- Exercise objective -
Among the entries, find each line that includes the string "context" and list it.
*** Begin section ***
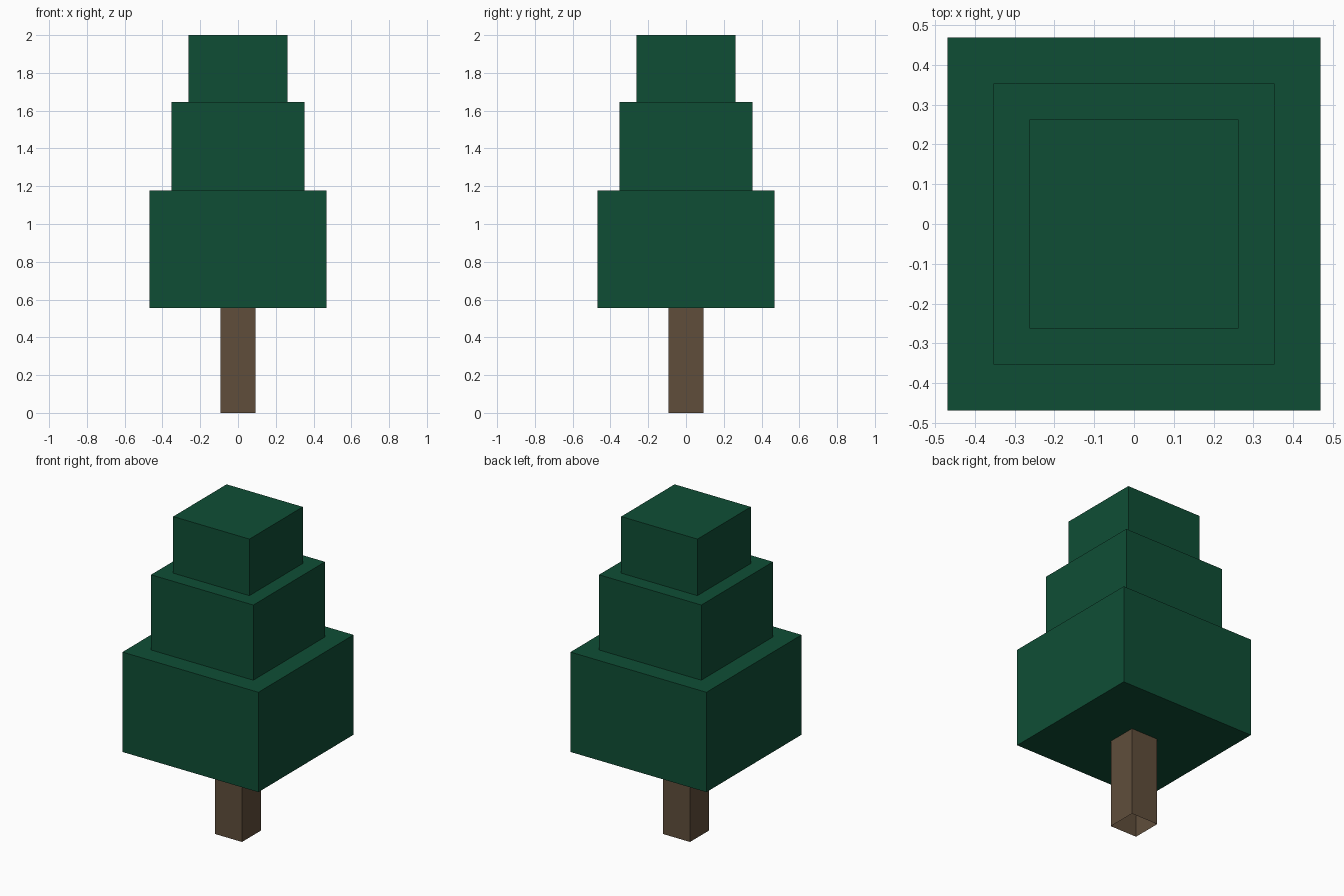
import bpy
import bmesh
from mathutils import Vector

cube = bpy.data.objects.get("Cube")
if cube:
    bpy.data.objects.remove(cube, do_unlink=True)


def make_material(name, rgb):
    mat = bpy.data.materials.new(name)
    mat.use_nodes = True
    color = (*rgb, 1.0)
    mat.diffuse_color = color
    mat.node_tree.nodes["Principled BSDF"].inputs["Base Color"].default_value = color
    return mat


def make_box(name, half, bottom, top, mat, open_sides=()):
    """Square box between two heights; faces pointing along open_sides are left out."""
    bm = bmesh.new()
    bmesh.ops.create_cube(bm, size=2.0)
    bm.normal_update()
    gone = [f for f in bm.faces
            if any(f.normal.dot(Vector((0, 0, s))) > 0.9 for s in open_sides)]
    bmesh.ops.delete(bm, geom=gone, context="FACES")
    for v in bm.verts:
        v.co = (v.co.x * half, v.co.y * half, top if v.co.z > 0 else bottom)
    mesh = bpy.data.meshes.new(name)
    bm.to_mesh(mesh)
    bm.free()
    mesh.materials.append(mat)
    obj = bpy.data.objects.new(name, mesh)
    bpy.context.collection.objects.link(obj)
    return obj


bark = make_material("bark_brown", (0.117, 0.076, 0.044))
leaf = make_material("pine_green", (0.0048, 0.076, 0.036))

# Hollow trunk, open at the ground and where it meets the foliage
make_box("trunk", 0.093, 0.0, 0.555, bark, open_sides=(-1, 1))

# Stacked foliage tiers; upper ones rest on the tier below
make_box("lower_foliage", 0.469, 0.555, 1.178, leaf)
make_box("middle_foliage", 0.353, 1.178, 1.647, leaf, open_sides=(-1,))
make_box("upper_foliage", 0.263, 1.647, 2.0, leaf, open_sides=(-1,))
*** End section ***
- Exercise answer -
    bmesh.ops.delete(bm, geom=gone, context="FACES")
    bpy.context.collection.objects.link(obj)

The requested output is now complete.